WHAT YOU SHOULD DO:
Copy, from the entries below, each line where the word "saddle" can be found.
*** Opening of EXTRACTED ENTRIES ***
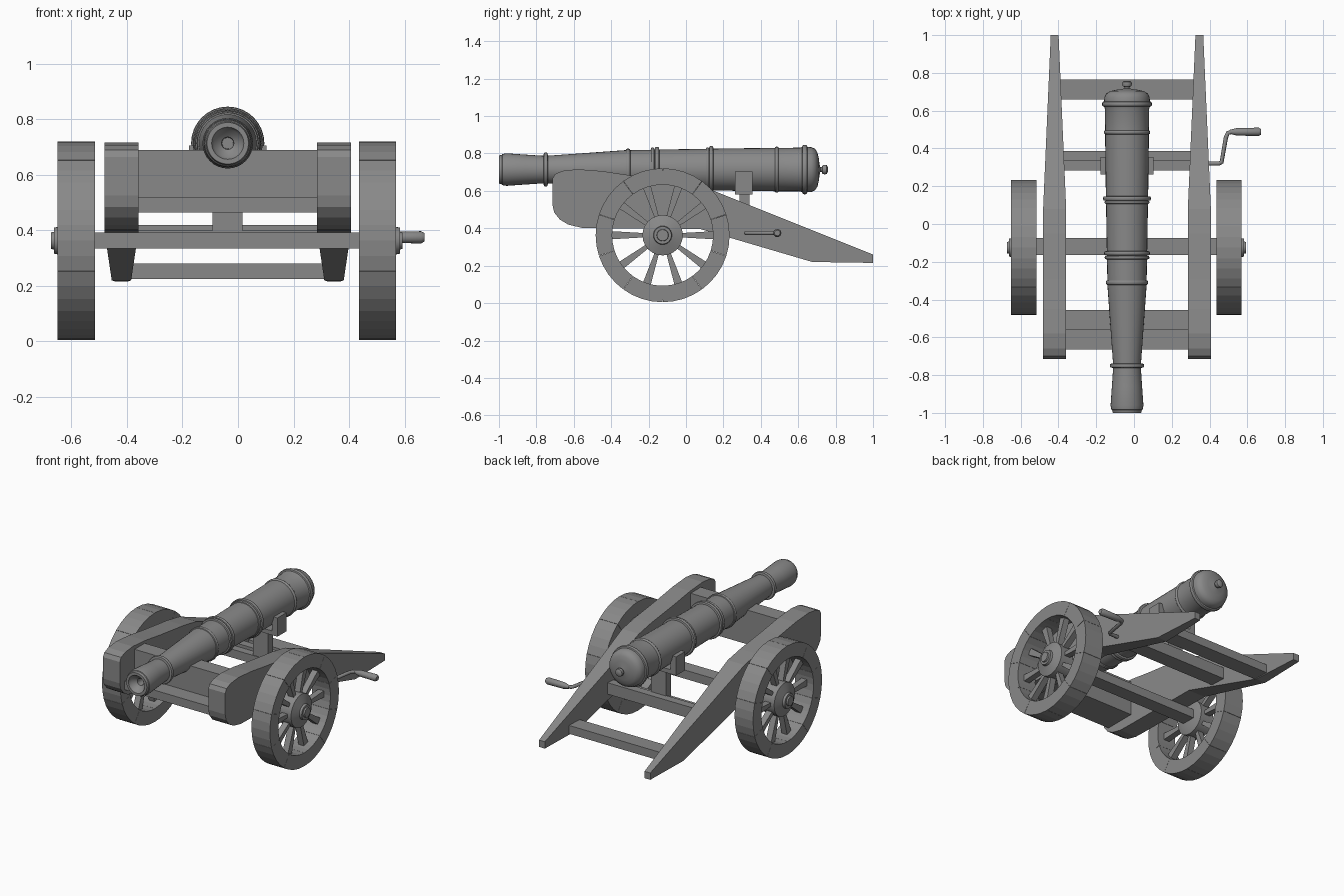
import bpy, bmesh
from math import pi, sin, cos
from mathutils import Matrix, Vector

if "Cube" in bpy.data.objects:
    bpy.data.objects.remove(bpy.data.objects["Cube"])

WX, CX = -0.04, -0.037           # middle of the wheels, middle of the gun
WY, WZ = -0.125, 0.363           # wheel centre

# dark iron grey for the whole gun
iron = bpy.data.materials.new("dark_grey")
iron.diffuse_color = (0.25, 0.25, 0.25, 1)
iron.use_nodes = True
iron.node_tree.nodes["Principled BSDF"].inputs["Base Color"].default_value = iron.diffuse_color


def finish(name, bm, smooth=False):
    bmesh.ops.remove_doubles(bm, verts=bm.verts, dist=1e-5)
    bmesh.ops.recalc_face_normals(bm, faces=bm.faces)
    me = bpy.data.meshes.new(name)
    bm.to_mesh(me)
    bm.free()
    me.materials.append(iron)
    ob = bpy.data.objects.new(name, me)
    bpy.context.collection.objects.link(ob)
    if smooth:
        bpy.ops.object.select_all(action='DESELECT')
        bpy.context.view_layer.objects.active = ob
        ob.select_set(True)
        bpy.ops.object.shade_smooth_by_angle(angle=0.6)
    return ob


def prism(bm, pts, x0, x1):
    """Extrude a (y, z) outline between two x positions."""
    a = [bm.verts.new((x0, y, z)) for y, z in pts]
    b = [bm.verts.new((x1, y, z)) for y, z in pts]
    bm.faces.new(a)
    bm.faces.new(b[::-1])
    n = len(pts)
    for i in range(n):
        j = (i + 1) % n
        bm.faces.new((a[i], a[j], b[j], b[i]))
    return a + b


def bar(name, pts, half, x=CX):
    bm = bmesh.new()
    prism(bm, pts, x - half, x + half)
    return finish(name, bm)


def rect(y0, y1, z0, z1):
    return [(y0, z0), (y0, z1), (y1, z1), (y1, z0)]


def step(y0, y1, y2, z0, z1, z2):
    """Outline with a low ledge at the front and a high part behind."""
    return [(y0, z0), (y0, z1), (y1, z1), (y1, z2), (y2, z2), (y2, z0)]


def revolve(name, profile, axis, centre, steps=32):
    """Spin a (distance along axis, radius) profile about axis through centre."""
    bm = bmesh.new()
    axis, centre = Vector(axis), Vector(centre)
    vs = [bm.verts.new(centre + axis * t + Vector((0, 0, r))) for t, r in profile]
    edges = [bm.edges.new(p) for p in zip(vs, vs[1:])]
    bmesh.ops.spin(bm, geom=vs + edges, cent=centre, axis=axis, angle=2 * pi,
                   steps=steps, use_duplicate=False)
    return finish(name, bm, True)


def ring(y, r, base, w=0.012):
    """Profile points of a rounded moulding."""
    return [(y - w, base), (y - w * 0.8, r - 0.003), (y - w * 0.3, r),
            (y + w * 0.3, r), (y + w * 0.8, r - 0.003), (y + w, base)]


# barrel with bore, mouldings, breech dome and knob
profile = [(-0.80, 0), (-0.80, 0.02), (-0.96, 0.022), (-0.98, 0.05), (-1.0, 0.058),
           (-1.0, 0.075), (-0.985, 0.079), (-0.982, 0.083), (-0.96, 0.087)]
profile += [(-0.86, 0.080), (-0.77, 0.074)] + ring(-0.75, 0.091, 0.074)
profile += ring(-0.31, 0.112, 0.104)
profile += ring(-0.178, 0.118, 0.106, 0.01) + ring(-0.155, 0.121, 0.107)
profile += ring(0.115, 0.119, 0.111, 0.009) + ring(0.135, 0.126, 0.112)
profile += ring(0.485, 0.123, 0.116, 0.01) + [(0.61, 0.117)]
profile += ring(0.635, 0.132, 0.121, 0.014)
profile += [(0.67, 0.12), (0.69, 0.111), (0.703, 0.09), (0.71, 0.06), (0.714, 0.03),
            (0.718, 0.013), (0.726, 0.013), (0.729, 0.022), (0.74, 0.026),
            (0.752, 0.024), (0.758, 0.014), (0.758, 0)]
revolve("barrel", profile, (0, 1, 0), (CX, 0, 0.714))

# carriage cheeks, thinning toward the tail
outline = [(-0.714, 0.525), (-0.714, 0.665), (-0.70, 0.69), (-0.66, 0.707), (-0.58, 0.716),
           (-0.45, 0.706), (-0.29, 0.682), (-0.05, 0.652), (0.08, 0.628), (1.0, 0.26),
           (1.0, 0.215), (0.675, 0.22), (0.08, 0.395), (-0.46, 0.40), (-0.555, 0.402),
           (-0.63, 0.42), (-0.675, 0.447), (-0.705, 0.485)]
for s, side in ((-1, "left"), (1, "right")):
    bm = bmesh.new()
    c = CX + s * 0.383
    for v in prism(bm, outline, c - 0.061, c + 0.061):
        k = max(0, (v.co.y - 0.08) / 0.92)
        v.co.x = c + (v.co.x - c) * (1 - 0.66 * k)
    finish(side + "_cheek", bm)

# cross members and axle
bar("front_transom", step(-0.665, -0.56, -0.455, 0.465, 0.52, 0.69), 0.33)
bar("middle_transom", step(0.283, 0.333, 0.386, 0.345, 0.40, 0.42), 0.34)
bar("rear_transom", rect(0.66, 0.764, 0.225, 0.28), 0.36)
bar("axle", rect(-0.165, -0.073, 0.335, 0.392), 0.5, WX)

# elevating post and saddle under the breech
bar("elevating_post", rect(0.287, 0.34, 0.37, 0.60), 0.054)
bm = bmesh.new()
prism(bm, rect(0.262, 0.355, 0.582, 0.61), CX - 0.10, CX + 0.10)
for s in (-1, 1):
    prism(bm, rect(0.262, 0.355, 0.582, 0.705), CX + s * 0.10, CX + s * 0.14)
finish("saddle", bm)

# wheels
N = 10
for s, side in ((-1, "left"), (1, "right")):
    c = WX + s * 0.543
    # rim made of separate felloes
    bm = bmesh.new()
    for i in range(N):
        a0, a1 = 2 * pi * (i - 0.5) / N + 0.002, 2 * pi * (i + 0.5) / N - 0.002
        ang = [a0 + (a1 - a0) * k / 4 for k in range(5)]
        pts = [(WY + 0.358 * cos(a), WZ + 0.358 * sin(a)) for a in ang]
        pts += [(WY + 0.27 * cos(a), WZ + 0.27 * sin(a)) for a in ang[::-1]]
        prism(bm, pts, c - 0.067, c + 0.067)
    finish(side + "_wheel_rim", bm)
    # spokes, wider at the rim
    bm = bmesh.new()
    for i in range(N):
        vs = prism(bm, [(0.09, -0.011), (0.28, -0.022), (0.28, 0.022), (0.09, 0.011)],
                   -0.02, 0.02)
        m = Matrix.Translation((c, WY, WZ)) @ Matrix.Rotation(2 * pi * i / N, 4, 'X')
        bmesh.ops.transform(bm, matrix=m, verts=vs)
    finish(side + "_wheel_spokes", bm)
    # hub with axle cap
    revolve(side + "_hub",
            [(-0.06, 0), (-0.06, 0.065), (-0.045, 0.108), (0.045, 0.108), (0.06, 0.065),
             (0.065, 0.05), (0.08, 0.047), (0.08, 0.032), (0.09, 0.03), (0.09, 0)],
            (s, 0, 0), (c, WY, WZ), 24)

# crank arm and grip
cu = bpy.data.curves.new("crank_arm", 'CURVE')
cu.dimensions = '3D'
cu.bevel_depth = 0.0115
cu.bevel_resolution = 2
cu.use_fill_caps = True
cu.materials.append(iron)
path = [(0.36, 0.32), (0.45, 0.32), (0.464, 0.328), (0.487, 0.46), (0.497, 0.482), (0.52, 0.488)]
sp = cu.splines.new('POLY')
sp.points.add(len(path) - 1)
for p, (x, y) in zip(sp.points, path):
    p.co = (x, y, 0.375, 1)
arm = bpy.data.objects.new("crank_arm", cu)
bpy.context.collection.objects.link(arm)
bpy.ops.object.select_all(action='DESELECT')
bpy.context.view_layer.objects.active = arm
arm.select_set(True)
bpy.ops.object.convert(target='MESH')
revolve("crank_grip", [(0.505, 0), (0.505, 0.01), (0.545, 0.02), (0.66, 0.022),
                       (0.672, 0.015), (0.672, 0)], (1, 0, 0), (0, 0.488, 0.375), 16)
*** Close of EXTRACTED ENTRIES ***
TASK SOLUTION:
# elevating post and saddle under the breech
finish("saddle", bm)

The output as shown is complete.